**Problem description**
Your answer must be a word-for-word copy of the listing below, minus its pictures.

**Dataset**
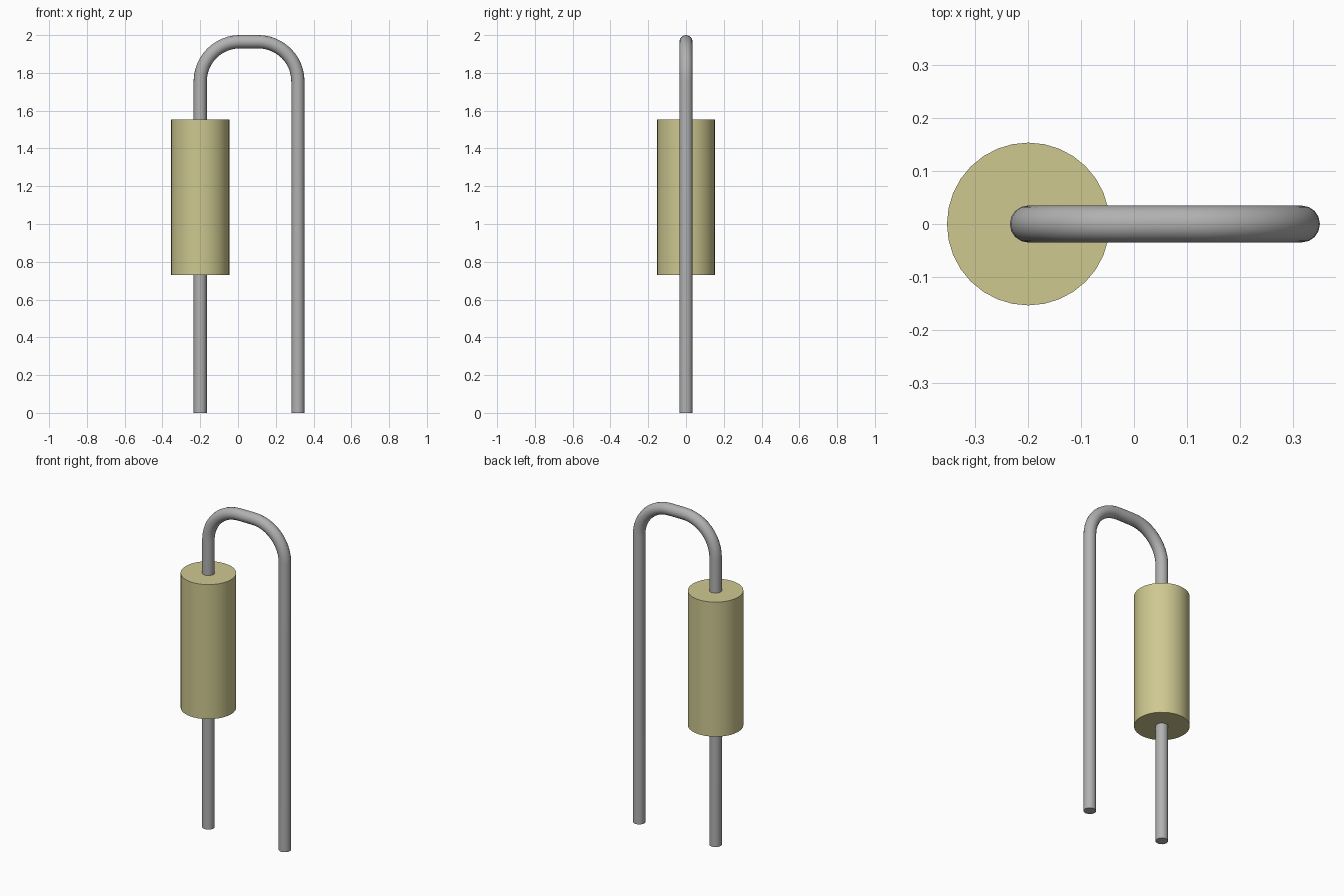
import bpy
from math import sin, cos, pi, radians

cube = bpy.data.objects.get("Cube")
if cube:
    bpy.data.objects.remove(cube, do_unlink=True)


def material(name, colour):
    mat = bpy.data.materials.new(name)
    mat.use_nodes = True
    mat.diffuse_color = (*colour, 1)
    bsdf = next(n for n in mat.node_tree.nodes if n.type == 'BSDF_PRINCIPLED')
    bsdf.inputs["Base Color"].default_value = (*colour, 1)
    return mat


def finish(obj, name, mat):
    obj.name = name
    obj.data.materials.clear()
    obj.data.materials.append(mat)
    bpy.ops.object.select_all(action='DESELECT')
    obj.select_set(True)
    bpy.context.view_layer.objects.active = obj
    bpy.ops.object.shade_smooth_by_angle(angle=radians(40))


tan = material("tan body", (0.62, 0.58, 0.28))
grey = material("grey metal", (0.44, 0.44, 0.44))

LEFT_X, RIGHT_X = -0.2, 0.317
WIRE_RADIUS, BEND = 0.035, 0.21
TOP = 2.0 - WIRE_RADIUS
STEPS = 12

# Cylindrical body around the first leg
bottom, top = 0.73, 1.552
bpy.ops.mesh.primitive_cylinder_add(
    vertices=32, radius=0.154, depth=top - bottom,
    location=(LEFT_X, 0, (bottom + top) / 2))
finish(bpy.context.object, "body", tan)

# Wire path: up one leg, round two quarter bends, down the other leg
path = [(LEFT_X, 0)]
for centre_x, start in ((LEFT_X + BEND, pi), (RIGHT_X - BEND, pi / 2)):
    for i in range(STEPS + 1):
        a = start - i / STEPS * pi / 2
        path.append((centre_x + BEND * cos(a), TOP - BEND + BEND * sin(a)))
path.append((RIGHT_X, 0))

# Round bent wire swept along the path
curve = bpy.data.curves.new("wire_lead", 'CURVE')
curve.dimensions = '3D'
curve.bevel_depth = WIRE_RADIUS
curve.bevel_resolution = 6
curve.use_fill_caps = True
spline = curve.splines.new('POLY')
spline.points.add(len(path) - 1)
for point, (x, z) in zip(spline.points, path):
    point.co = (x, 0, z, 1)
wire = bpy.data.objects.new("wire_lead", curve)
bpy.context.collection.objects.link(wire)
bpy.ops.object.select_all(action='DESELECT')
wire.select_set(True)
bpy.context.view_layer.objects.active = wire
bpy.ops.object.convert(target='MESH')
finish(bpy.context.object, "wire_lead", grey)
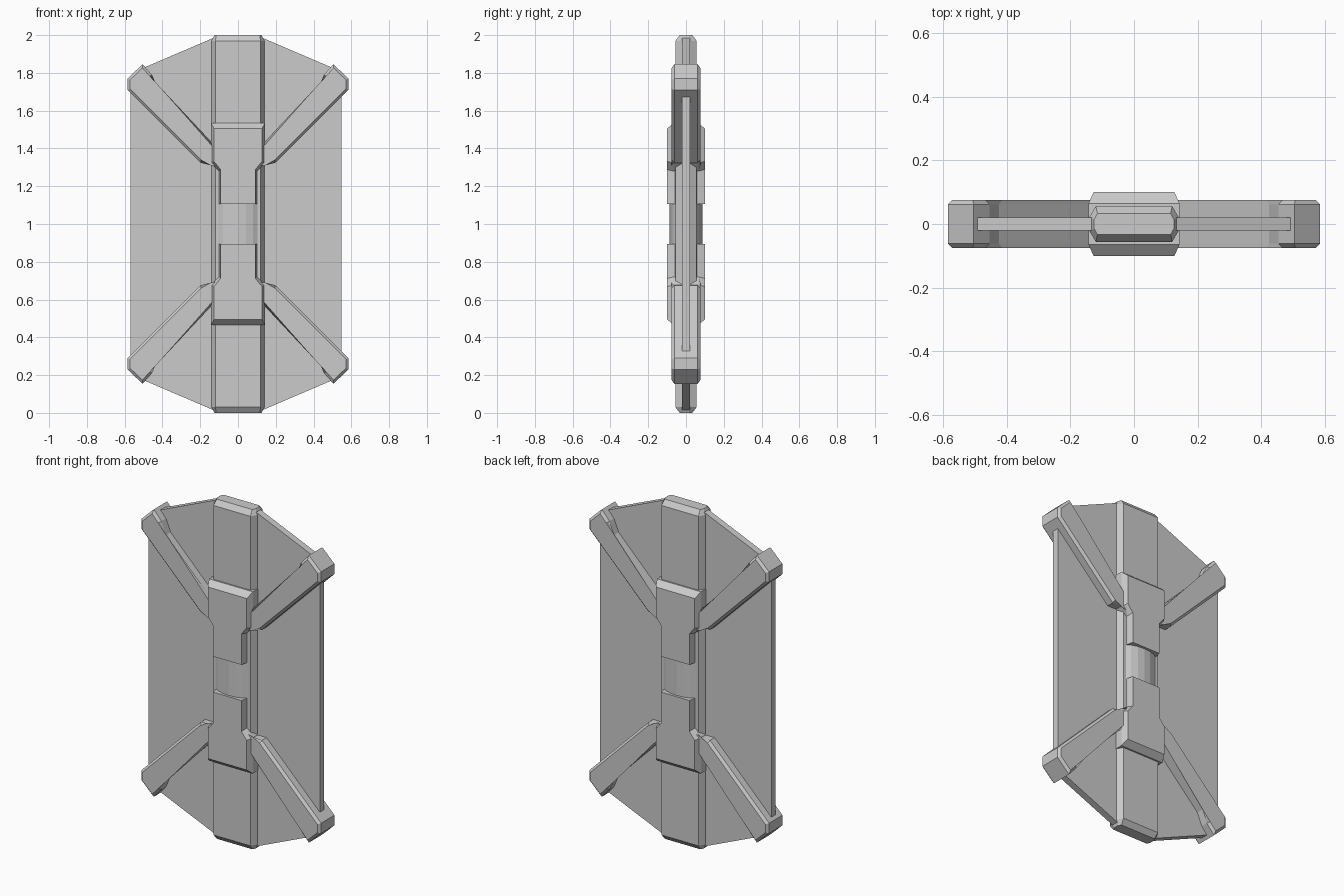
import bpy, bmesh, math

if "Cube" in bpy.data.objects:
    bpy.data.objects.remove(bpy.data.objects["Cube"])


def loft(name, rings, bevel=0.0):
    """Skin equal-length rings of points, cap both ends, optionally chamfer the cap rims."""
    bm = bmesh.new()
    loops = [[bm.verts.new(p) for p in ring] for ring in rings]
    n = len(rings[0])
    for a, b in zip(loops, loops[1:]):
        for i in range(n):
            j = (i + 1) % n
            bm.faces.new((a[i], a[j], b[j], b[i]))
    caps = [bm.faces.new(loops[0]), bm.faces.new(loops[-1])]
    if bevel:
        rim = [e for f in caps for e in f.edges]
        bmesh.ops.bevel(bm, geom=rim, offset=bevel, segments=1, affect='EDGES')
    bmesh.ops.recalc_face_normals(bm, faces=bm.faces)
    mesh = bpy.data.meshes.new(name)
    bm.to_mesh(mesh)
    bm.free()
    obj = bpy.data.objects.new(name, mesh)
    bpy.context.collection.objects.link(obj)
    return obj


def front_ring(profile, y, sx=1, flip=False):
    """Place an (x, z) profile at depth y, optionally mirrored in x or about z = 1."""
    return [(sx * x, y, 2 - z if flip else z) for x, z in profile]


# Central spine: octagonal bar with tapered ends
def spine_ring(x_out, x_in, y_out, y_in, z):
    return [(x_out, -y_in, z), (x_out, y_in, z), (x_in, y_out, z), (-x_in, y_out, z),
            (-x_out, y_in, z), (-x_out, -y_in, z), (-x_in, -y_out, z), (x_in, -y_out, z)]


end = (0.125, 0.115, 0.033, 0.015)
body = (0.14, 0.12, 0.056, 0.022)
loft("spine", [spine_ring(*end, 0), spine_ring(*body, 0.03),
               spine_ring(*body, 1.97), spine_ring(*end, 2)])

# Rounded grip in the middle
SIDES = 20
loft("grip", [[(0.137 * math.cos(math.tau * i / SIDES), 0.087 * math.sin(math.tau * i / SIDES), z)
               for i in range(SIDES)] for z in (0.68, 1.32)])

# Clamps: wide block with a narrow tongue over the grip
def clamp_profile(wide, neck, top, shoulder):
    half = [(neck, 1.105), (neck, shoulder), (wide, shoulder + 0.043), (wide, top)]
    return half + [(-x, z) for x, z in reversed(half)]


outer = clamp_profile(0.143, 0.10, 1.535, 1.28)
inner = clamp_profile(0.127, 0.092, 1.505, 1.288)
for flip, place in ((False, "upper"), (True, "lower")):
    loft(place + "_clamp", [front_ring(p, y, 1, flip) for p, y in
                            ((inner, -0.1), (outer, -0.065), (outer, 0.065), (inner, 0.1))])

# Four diagonal arms with hooked tips
arm = [(0.08, 1.37), (0.425, 1.717), (0.455, 1.79), (0.505, 1.846), (0.585, 1.77),
       (0.585, 1.71), (0.2, 1.325), (0.14, 1.325), (0.08, 1.27)]
for flip, place in ((False, "upper"), (True, "lower")):
    for sx, side in ((1, "right"), (-1, "left")):
        loft(f"{place}_{side}_arm",
             [front_ring(arm, y, sx, flip) for y in (-0.076, 0.076)], bevel=0.014)

# Thin panels stretched between the arms and the spine
for sx, side, edge in ((1, "right", 0.547), (-1, "left", 0.57)):
    half = [(0.1, 1.99), (0.13, 1.985), (0.505, 1.825), (edge, 1.75)]
    panel = half + [(x, 2 - z) for x, z in reversed(half)]
    loft(side + "_panel", [front_ring(panel, y, sx) for y in (-0.02, 0.02)])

**Solution to this task**
import bpy
from math import sin, cos, pi, radians

cube = bpy.data.objects.get("Cube")
if cube:
    bpy.data.objects.remove(cube, do_unlink=True)


def material(name, colour):
    mat = bpy.data.materials.new(name)
    mat.use_nodes = True
    mat.diffuse_color = (*colour, 1)
    bsdf = next(n for n in mat.node_tree.nodes if n.type == 'BSDF_PRINCIPLED')
    bsdf.inputs["Base Color"].default_value = (*colour, 1)
    return mat


def finish(obj, name, mat):
    obj.name = name
    obj.data.materials.clear()
    obj.data.materials.append(mat)
    bpy.ops.object.select_all(action='DESELECT')
    obj.select_set(True)
    bpy.context.view_layer.objects.active = obj
    bpy.ops.object.shade_smooth_by_angle(angle=radians(40))


tan = material("tan body", (0.62, 0.58, 0.28))
grey = material("grey metal", (0.44, 0.44, 0.44))

LEFT_X, RIGHT_X = -0.2, 0.317
WIRE_RADIUS, BEND = 0.035, 0.21
TOP = 2.0 - WIRE_RADIUS
STEPS = 12

# Cylindrical body around the first leg
bottom, top = 0.73, 1.552
bpy.ops.mesh.primitive_cylinder_add(
    vertices=32, radius=0.154, depth=top - bottom,
    location=(LEFT_X, 0, (bottom + top) / 2))
finish(bpy.context.object, "body", tan)

# Wire path: up one leg, round two quarter bends, down the other leg
path = [(LEFT_X, 0)]
for centre_x, start in ((LEFT_X + BEND, pi), (RIGHT_X - BEND, pi / 2)):
    for i in range(STEPS + 1):
        a = start - i / STEPS * pi / 2
        path.append((centre_x + BEND * cos(a), TOP - BEND + BEND * sin(a)))
path.append((RIGHT_X, 0))

# Round bent wire swept along the path
curve = bpy.data.curves.new("wire_lead", 'CURVE')
curve.dimensions = '3D'
curve.bevel_depth = WIRE_RADIUS
curve.bevel_resolution = 6
curve.use_fill_caps = True
spline = curve.splines.new('POLY')
spline.points.add(len(path) - 1)
for point, (x, z) in zip(spline.points, path):
    point.co = (x, 0, z, 1)
wire = bpy.data.objects.new("wire_lead", curve)
bpy.context.collection.objects.link(wire)
bpy.ops.object.select_all(action='DESELECT')
wire.select_set(True)
bpy.context.view_layer.objects.active = wire
bpy.ops.object.convert(target='MESH')
finish(bpy.context.object, "wire_lead", grey)
import bpy, bmesh, math

if "Cube" in bpy.data.objects:
    bpy.data.objects.remove(bpy.data.objects["Cube"])


def loft(name, rings, bevel=0.0):
    """Skin equal-length rings of points, cap both ends, optionally chamfer the cap rims."""
    bm = bmesh.new()
    loops = [[bm.verts.new(p) for p in ring] for ring in rings]
    n = len(rings[0])
    for a, b in zip(loops, loops[1:]):
        for i in range(n):
            j = (i + 1) % n
            bm.faces.new((a[i], a[j], b[j], b[i]))
    caps = [bm.faces.new(loops[0]), bm.faces.new(loops[-1])]
    if bevel:
        rim = [e for f in caps for e in f.edges]
        bmesh.ops.bevel(bm, geom=rim, offset=bevel, segments=1, affect='EDGES')
    bmesh.ops.recalc_face_normals(bm, faces=bm.faces)
    mesh = bpy.data.meshes.new(name)
    bm.to_mesh(mesh)
    bm.free()
    obj = bpy.data.objects.new(name, mesh)
    bpy.context.collection.objects.link(obj)
    return obj


def front_ring(profile, y, sx=1, flip=False):
    """Place an (x, z) profile at depth y, optionally mirrored in x or about z = 1."""
    return [(sx * x, y, 2 - z if flip else z) for x, z in profile]


# Central spine: octagonal bar with tapered ends
def spine_ring(x_out, x_in, y_out, y_in, z):
    return [(x_out, -y_in, z), (x_out, y_in, z), (x_in, y_out, z), (-x_in, y_out, z),
            (-x_out, y_in, z), (-x_out, -y_in, z), (-x_in, -y_out, z), (x_in, -y_out, z)]


end = (0.125, 0.115, 0.033, 0.015)
body = (0.14, 0.12, 0.056, 0.022)
loft("spine", [spine_ring(*end, 0), spine_ring(*body, 0.03),
               spine_ring(*body, 1.97), spine_ring(*end, 2)])

# Rounded grip in the middle
SIDES = 20
loft("grip", [[(0.137 * math.cos(math.tau * i / SIDES), 0.087 * math.sin(math.tau * i / SIDES), z)
               for i in range(SIDES)] for z in (0.68, 1.32)])

# Clamps: wide block with a narrow tongue over the grip
def clamp_profile(wide, neck, top, shoulder):
    half = [(neck, 1.105), (neck, shoulder), (wide, shoulder + 0.043), (wide, top)]
    return half + [(-x, z) for x, z in reversed(half)]


outer = clamp_profile(0.143, 0.10, 1.535, 1.28)
inner = clamp_profile(0.127, 0.092, 1.505, 1.288)
for flip, place in ((False, "upper"), (True, "lower")):
    loft(place + "_clamp", [front_ring(p, y, 1, flip) for p, y in
                            ((inner, -0.1), (outer, -0.065), (outer, 0.065), (inner, 0.1))])

# Four diagonal arms with hooked tips
arm = [(0.08, 1.37), (0.425, 1.717), (0.455, 1.79), (0.505, 1.846), (0.585, 1.77),
       (0.585, 1.71), (0.2, 1.325), (0.14, 1.325), (0.08, 1.27)]
for flip, place in ((False, "upper"), (True, "lower")):
    for sx, side in ((1, "right"), (-1, "left")):
        loft(f"{place}_{side}_arm",
             [front_ring(arm, y, sx, flip) for y in (-0.076, 0.076)], bevel=0.014)

# Thin panels stretched between the arms and the spine
for sx, side, edge in ((1, "right", 0.547), (-1, "left", 0.57)):
    half = [(0.1, 1.99), (0.13, 1.985), (0.505, 1.825), (edge, 1.75)]
    panel = half + [(x, 2 - z) for x, z in reversed(half)]
    loft(side + "_panel", [front_ring(panel, y, sx) for y in (-0.02, 0.02)])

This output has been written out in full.